Most of the loans I took out while I was in law school were Direct loans. The interest rate of Direct loans and Stafford loans is pegged to the 91-day T-bill plus a premium that varies with whether a student is (a) in school, grace or deferment (the "in school rate") or (b) repayment or forbearance (the "out of school rate"). This rate is set each year on July 1st, so for any given year it only matters what the 91-day T-bill discount rate was on the preceding July 1st. On July 1, 2004 the 91-day T-bill rate was 1.07% and the add-on premium for (a) above is 1.7% and for (b) above is 2.3%. In other words, the "in school rate" is 2.77% and the "out of school rate" is 3.37%. If you consolidate while in school you can lock in the lower rate permanently.
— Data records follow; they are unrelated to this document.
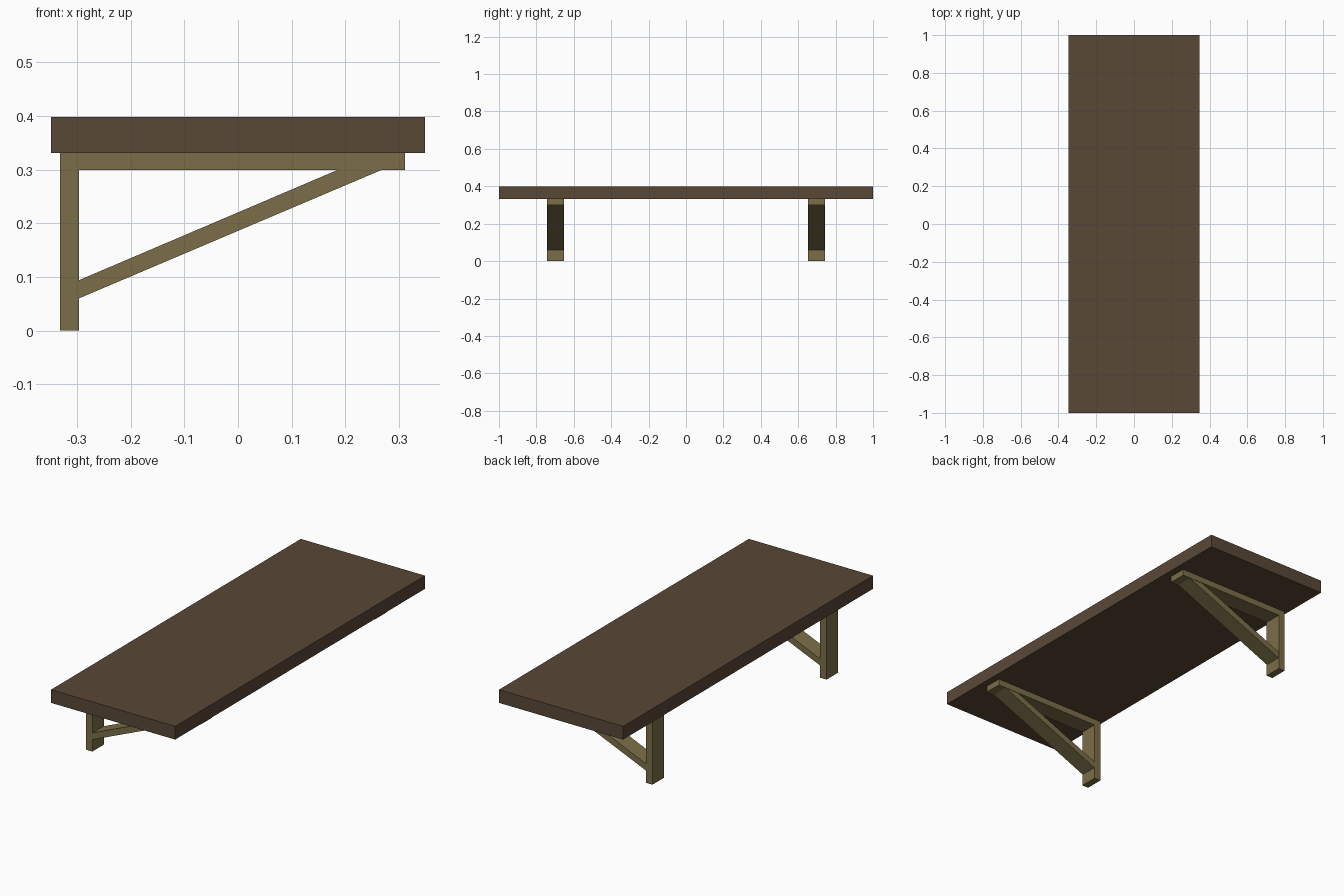
import bpy, bmesh

if "Cube" in bpy.data.objects:
    bpy.data.objects.remove(bpy.data.objects["Cube"])


def material(name, rgb):
    m = bpy.data.materials.new(name)
    m.diffuse_color = (*rgb, 1)
    m.use_nodes = True
    m.node_tree.nodes["Principled BSDF"].inputs["Base Color"].default_value = m.diffuse_color
    return m


DARK = material("dark_wood", (0.10, 0.065, 0.037))
LIGHT = material("light_wood", (0.198, 0.156, 0.065))


def prism(name, profile, y0, y1, mat):
    """Extrude an x-z profile along y."""
    bm = bmesh.new()
    face = bm.faces.new([bm.verts.new((x, y0, z)) for x, z in profile])
    ext = bmesh.ops.extrude_face_region(bm, geom=[face])
    verts = [g for g in ext["geom"] if isinstance(g, bmesh.types.BMVert)]
    bmesh.ops.translate(bm, verts=verts, vec=(0, y1 - y0, 0))
    bmesh.ops.recalc_face_normals(bm, faces=bm.faces)
    mesh = bpy.data.meshes.new(name)
    bm.to_mesh(mesh)
    bm.free()
    mesh.materials.append(mat)
    obj = bpy.data.objects.new(name, mesh)
    bpy.context.collection.objects.link(obj)
    return obj


def rect(x0, x1, z0, z1):
    return [(x0, z0), (x1, z0), (x1, z1), (x0, z1)]


# Shelf board
prism("shelf_board", rect(-0.348, 0.348, 0.331, 0.398), -1, 1, DARK)

# Two triangular brackets: wall post, top arm and diagonal brace
BRACE = [(-0.296, 0.060), (0.267, 0.299), (0.185, 0.299), (-0.296, 0.094)]
for side, y in (("front", -0.697), ("back", 0.697)):
    w = 0.046
    prism(side + "_bracket_post", rect(-0.332, -0.296, 0, 0.331), y - w, y + w, LIGHT)
    prism(side + "_bracket_arm", rect(-0.296, 0.311, 0.299, 0.331), y - w, y + w, LIGHT)
    prism(side + "_bracket_brace", BRACE, y - w + 0.002, y + w - 0.002, LIGHT)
The federal government is aware of this loophole and has blessed it in the Federal Register, Volume 64, Number 210, dated November 1, 1999.
It is worth noting that the 91-day T-bill rate will likely be higher next July than it was in 2004 so locking in rates now might be a good idea. (If you are nowhere near graduation and have no income to service loan payments you should check to see if locking in the rate will cause you to go into repayment.)
As mentioned earlier, many companies give you incentives to consolidate through them. Most common is an interest rate deduction (typically 1%) for making a predetermined number of payments on time and the already-mentioned interest rate deduction for setting up direct debit payments from your bank account (typically 0.25%, but 1.25% through UHEAA). Many private companies require that you continue to make all of your payments on time in order to keep your interest rate deduction and a payment that is even a day late can cost you the deduction for the remainder of the term of your loan.
THE PERFECT GAME: If a current student had only unconsolidated Direct or Stafford loans and chose to consolidate all of her debt through UHEAA while in school (so as to take advantage of the lower add-on premium afforded current students), set up payments through direct debiting of her account and made her first 48 payments on time, she would lock in a rate of 0.05%. 2.77% – 1.25% – 1.0% = 0.05%! If you were paying on $100,000 over 30 years at that rate, you would average only $2.09 a month in interest (I think I did the math right)! If you consolidated through the federal government the best rate you could make under that scenario would be 1.05% (still incredibly low!). The difference in interest between the two rates over 30 years would be $15,865.20. Moral of the story, use UHEAA if you can but in any case don’t put off thinking about this since rates are likely going up.